The beginning of the Adamons Falls track begins from the wide cleared car park mentioned above. There is an old trail sign and tree debris everywhere, which gives a good indication of the lack of track maintenance you’re about to expect.
We found that in the first section, the track was very wide and fairly flat. This was a great warm-up because, after around a kilometre, the track almost disappeared in front of us.
We noticed that there were loads of fallen trees almost all the way along the track. This included some absolute behemoths that we certainly wouldn’t want to be caught under. There are some pink ribbons in the trees that are placed sporadically along Adamsons Falls track which helped us a little but I wouldn’t say that you could rely on them.
The Mud Begins
Just a few hundred metres further, the mud began. While there were stepping blocks placed along the track in some sections, we decided to just embrace it and waddled in. The mud got increasingly worse as we got close to the waterfall, with only short moments of respite between.
The track wasn’t too steep but undulated a lot. It’s really slow going and especially so following heavy rain. If you’re hiking to Adamsons Falls in summer or spring, expect plenty of leeches to go with the mud.
Approaching Adamsons Falls
The final push towards Adamsons Falls enters deep, lush rainforest that is incredibly scenic. Passing endless Myrtle trees ferns and gentle creeks, we continued to undulate up and down steep, slippery sections requiring the use of both our hands and feet.
We began to hear the waterfall just 100 metres before reaching it. The last climb was a rooty, muddy scramble, following pink ribbons through and under branches before popping out just below the wide, flat clearing beneath Adamons Falls.
Adamsons Falls Tasmania
Adamsons Falls is an impressive, 50-metre waterfall cascading down a near-vertical dolerite wall within a dramatic temperate rainforest amphitheatre. The waterfall plunges into a shallow pool below, which then snakes around a large rock and washes over the edge of yet another short drop.
As we first approached the waterfall, we felt a little disappointed as we mistook this last drop in front of us to be the main waterfall. However, this is just a small cascade which we broke out onto, making the main feature even more breathtaking!
We spent around half an hour trying to capture images of the waterfall as we struggled with the powerful spray tainting our lense elements with moisture. When we visited Adamsons Falls, there wasn’t much of a spot to get out of the spray, so we quickly turned back and doubled-back on our trail to the car park.
Don’t miss nearby: Hastings Caves & Thermal Springs
Continuing On to Creekton Falls
Apparently, there was once a trail connecting Adamsons Falls to Creekton Falls, which appeared to commence from the right side of the falls.

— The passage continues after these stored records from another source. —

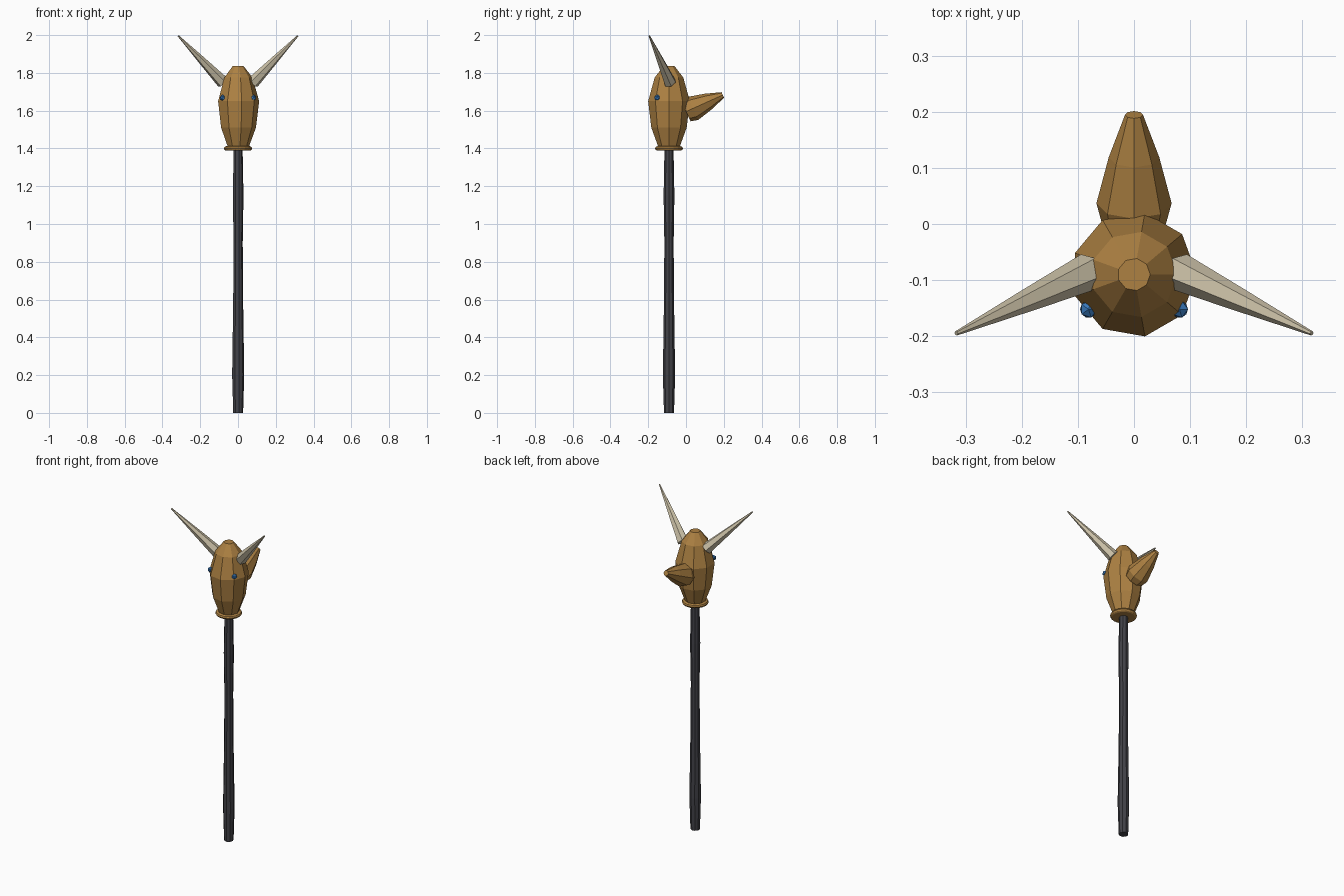
import bpy, bmesh, math
from mathutils import Vector, Matrix

if "Cube" in bpy.data.objects:
    bpy.data.objects.remove(bpy.data.objects["Cube"])


def material(name, rgb):
    m = bpy.data.materials.new(name)
    m.diffuse_color = (*rgb, 1)
    m.use_nodes = True
    m.node_tree.nodes["Principled BSDF"].inputs["Base Color"].default_value = m.diffuse_color
    return m


wood = material("wood", (0.42, 0.22, 0.055))
dark = material("dark_metal", (0.055, 0.055, 0.065))
bone = material("bone", (0.62, 0.55, 0.40))
blue = material("blue", (0.04, 0.19, 0.50))


def finish(name, bm, mat):
    bmesh.ops.recalc_face_normals(bm, faces=bm.faces)
    me = bpy.data.meshes.new(name)
    bm.to_mesh(me)
    bm.free()
    me.materials.append(mat)
    ob = bpy.data.objects.new(name, me)
    bpy.context.collection.objects.link(ob)
    return ob


def lathe(name, profile, sides, mat, origin, axis=(0, 0, 1), turn=0.0):
    """Closed faceted solid from (distance, radius) pairs along an axis."""
    w = Vector(axis).normalized()
    ref = Vector((0, 1, 0)) if abs(w.z) > 0.99 else Vector((0, 0, 1))
    u = ref.cross(w).normalized()
    v = w.cross(u)
    bm = bmesh.new()
    rings = []
    for d, r in profile:
        ring = []
        for i in range(sides):
            a = turn + 2 * math.pi * i / sides
            ring.append(bm.verts.new(Vector(origin) + w * d
                                     + (u * math.cos(a) + v * math.sin(a)) * r))
        rings.append(ring)
    for a, b in zip(rings, rings[1:]):
        for i in range(sides):
            j = (i + 1) % sides
            bm.faces.new((a[i], a[j], b[j], b[i]))
    bm.faces.new(rings[0])
    bm.faces.new(rings[-1])
    return finish(name, bm, mat)


centre = (0, -0.09, 0)

# Long handle, slightly swollen at the grip and near the top
lathe("handle", [(0, 0.027), (0.2, 0.033), (0.6, 0.027), (0.9, 0.025),
                 (1.15, 0.029), (1.42, 0.024)], 9, dark, centre)

# Nine-sided head
lathe("head", [(1.395, 0.055), (1.41, 0.058), (1.51, 0.095), (1.65, 0.112),
               (1.775, 0.077), (1.837, 0.029)], 9, wood, centre)

# Rounded collar under the head
lathe("collar", [(1.388, 0.064), (1.392, 0.071), (1.40, 0.075),
                 (1.408, 0.071), (1.412, 0.062)], 18, wood, centre)

# Rear spike, tilted upward
lathe("rear_spike", [(-0.04, 0.057), (0, 0.067), (0.09, 0.045), (0.173, 0.016)],
      8, wood, (0, 0.037, 1.612), (0, 0.91, 0.41))

# Mirrored horns and eyes
for side, s in (("left", -1), ("right", 1)):
    base = Vector((s * 0.08, -0.085, 1.75))
    tip = Vector((s * 0.317, -0.195, 1.997))
    span = (tip - base).length
    lathe(side + "_horn", [(0, 0.034), (span * 0.45, 0.021), (span, 0.004)],
          6, bone, base, tip - base)
    bm = bmesh.new()
    bmesh.ops.create_icosphere(bm, subdivisions=1, radius=0.017,
                               matrix=Matrix.Translation((s * 0.081, -0.152, 1.668)))
    finish(side + "_eye", bm, blue)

However, we tried to make our way to investigate and found that this track was completely reclaimed by nature. Finding the way was literally impossible without route knowledge and there were no ribbons to mark the direction
Where to Stay Near Hastings

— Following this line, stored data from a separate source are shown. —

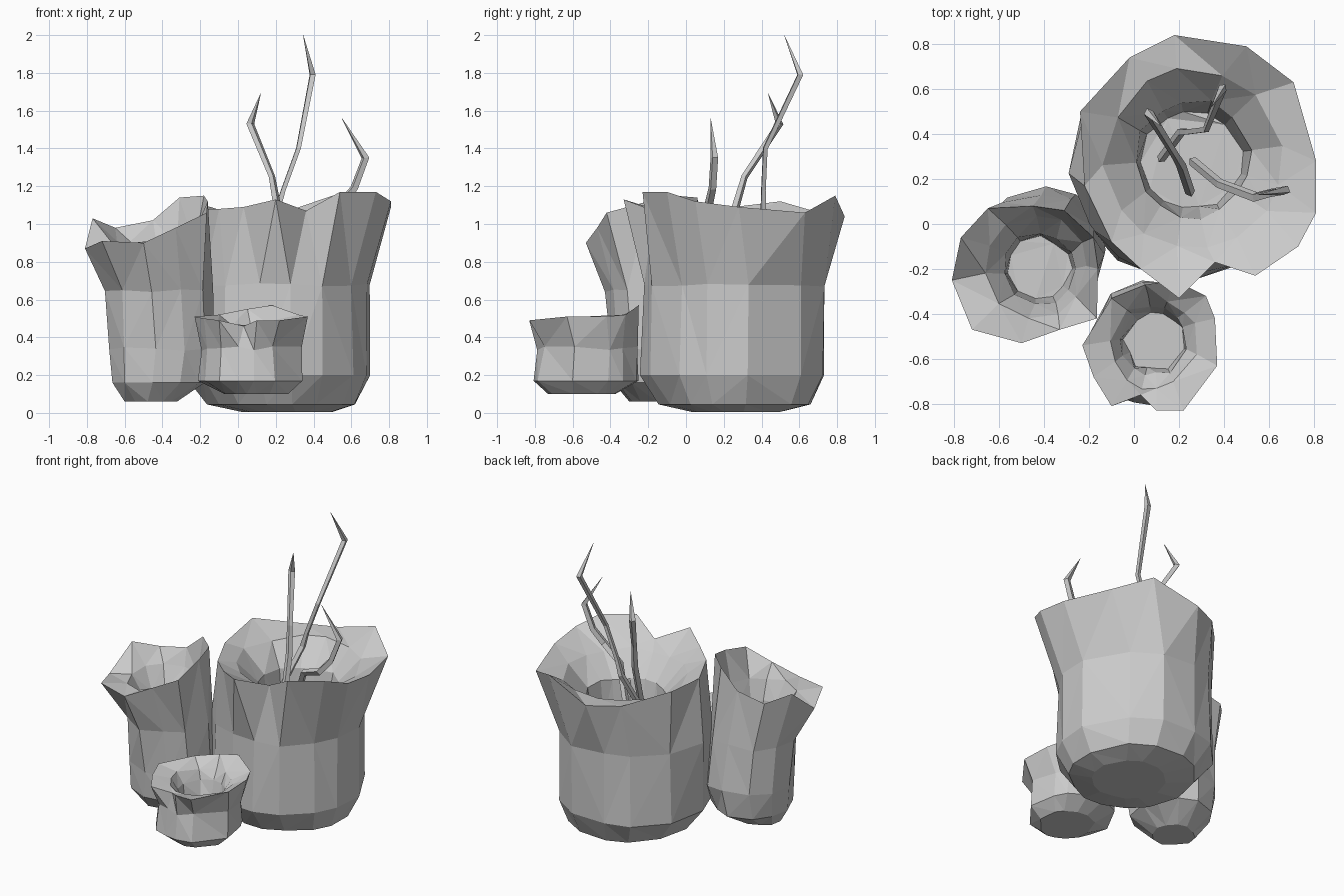
import bpy, bmesh, math, random
from mathutils import Vector

if "Cube" in bpy.data.objects:
    bpy.data.objects.remove(bpy.data.objects["Cube"])

random.seed(4)


def tube(name, rim, body, inner, jitter=0.012):
    """Hollow tube: body and inner are (x, y, z, radius) rings, rim is an irregular loop.
    All rings share the rim's angles."""
    bm = bmesh.new()
    cx = sum(p[0] for p in rim) / len(rim)
    cy = sum(p[1] for p in rim) / len(rim)
    angles = [math.atan2(p[1] - cy, p[0] - cx) for p in rim]

    def ring(x, y, z, r):
        out = []
        for a in angles:
            k = r + random.uniform(-jitter, jitter)
            dz = random.uniform(-jitter, jitter) if z > 0.3 else 0
            out.append(bm.verts.new((x + k * math.cos(a), y + k * math.sin(a), z + dz)))
        return out

    rings = [ring(*b) for b in body]
    rings.append([bm.verts.new(p) for p in rim])
    rings += [ring(*b) for b in inner]
    n = len(rim)
    for lo, hi in zip(rings, rings[1:]):
        for i in range(n):
            j = (i + 1) % n
            bm.faces.new((lo[i], lo[j], hi[j], hi[i]))
    bm.faces.new(rings[0][::-1])
    bm.faces.new(rings[-1])
    bmesh.ops.recalc_face_normals(bm, faces=bm.faces)
    bmesh.ops.triangulate(bm, faces=bm.faces)
    me = bpy.data.meshes.new(name)
    bm.to_mesh(me)
    bm.free()
    ob = bpy.data.objects.new(name, me)
    bpy.context.collection.objects.link(ob)
    return ob


def tendril(name, pts, radii):
    """Thin kinked strand with a square section, tapering to its tip."""
    cu = bpy.data.curves.new(name, 'CURVE')
    cu.dimensions = '3D'
    cu.bevel_depth = 1.0
    cu.bevel_resolution = 0
    cu.use_fill_caps = True
    sp = cu.splines.new('POLY')
    sp.points.add(len(pts) - 1)
    for p, co, r in zip(sp.points, pts, radii):
        p.co = (*co, 1)
        p.radius = r
    sp.use_smooth = False
    ob = bpy.data.objects.new(name, cu)
    bpy.context.collection.objects.link(ob)
    return ob


# large tube
tube("large_tube",
     [(.81, .28, 1.09), (.71, .63, 1.06), (.5, .79, 1.15), (.18, .84, 1.04),
      (-.02, .74, 1.05), (-.24, .5, 1.12), (-.22, .17, 1.08), (-.1, -.08, 1.08),
      (.03, -.2, 1.09), (.2, -.33, 1.13), (.36, -.17, 1.07), (.54, -.23, 1.17),
      (.73, -.1, 1.17), (.81, .05, 1.12)],
     [(.27, .27, .005, .24), (.23, .26, .045, .4), (.21, .255, .2, .495),
      (.21, .26, .68, .49)],
     [(.27, .29, 1.02, .4), (.26, .29, .88, .26), (.26, .29, .62, .22)])

# medium tube, rim rising toward the large tube
tube("medium_tube",
     [(-.16, -.2, 1.12), (-.18, -.06, 1.15), (-.31, .06, 1.14), (-.45, .08, 1.02),
      (-.65, .07, .98), (-.77, -.06, 1.03), (-.81, -.25, .87), (-.72, -.47, .91),
      (-.5, -.53, .9), (-.33, -.47, .98), (-.165, -.42, 1.06)],
     [(-.46, -.16, .06, .13), (-.42, -.13, .16, .255), (-.4, -.12, .34, .28),
      (-.42, -.14, .65, .28)],
     [(-.44, -.19, .9, .23), (-.42, -.2, .76, .16), (-.42, -.2, .55, .14)])

# small tube with a notch at the front
tube("small_tube",
     [(.36, -.42, .51), (.32, -.32, .52), (.18, -.25, .57), (.05, -.27, .55),
      (-.1, -.33, .52), (-.23, -.54, .51), (-.18, -.68, .5), (-.1, -.81, .49),
      (.03, -.76, .46), (.1, -.83, .49), (.22, -.83, .49), (.37, -.63, .51)],
     [(.09, -.55, .1, .17), (.07, -.53, .17, .275), (.07, -.52, .34, .265)],
     [(.09, -.53, .47, .2), (.09, -.52, .4, .15), (.09, -.52, .3, .13)])

# three tendrils rising from the large tube
tendril("tall_tendril",
        [(.12, .29, .8), (.21, .41, 1.08), (.24, .41, 1.18), (.32, .42, 1.4),
         (.395, .605, 1.79), (.345, .52, 2.0)],
        [.02, .02, .016, .016, .02, .001])
tendril("middle_tendril",
        [(.25, .14, .8), (.21, .26, 1.08), (.18, .31, 1.25), (.065, .495, 1.53),
         (.12, .435, 1.69)],
        [.022, .022, .018, .022, .001])
tendril("short_tendril",
        [(.26, .28, .8), (.38, .18, 1.03), (.54, .12, 1.1), (.615, .14, 1.19),
         (.675, .15, 1.35), (.55, .13, 1.56)],
        [.022, .022, .024, .022, .022, .001])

This incredible lodge is the closest accommodation to Hastings Caves. Located in Hastings, the Oyster Shack is also the best-rated lodge in Southern Tasmania, featuring a fully-equipped kitchen, fireplace and views of the ocean.
Ashdowns of Dover
One of the best bed and breakfasts in the area is Ashdowns of Dover, just a short drive from Hastings. This place has some of the best reviews in the area, with guests raving about the breakfast (poached eggs are a favourite).
Southern Forest Accommodation
Located in nearby Southport is a beautiful cottage in the southern forests. This stunningly beautiful place is quiet and features a pretty garden, lovely forest, abundant birdlife and pademelons at your doorstep.
More Tasmanian Waterfalls, Hikes and Attractions
I hope that you have found this hiking guide to Adamsons Falls in Tasmania useful for planning your walk. For more free adventure travel guides including the best hikes, waterafalls and attractions in Tasmania, make sure to check out some others on my blog.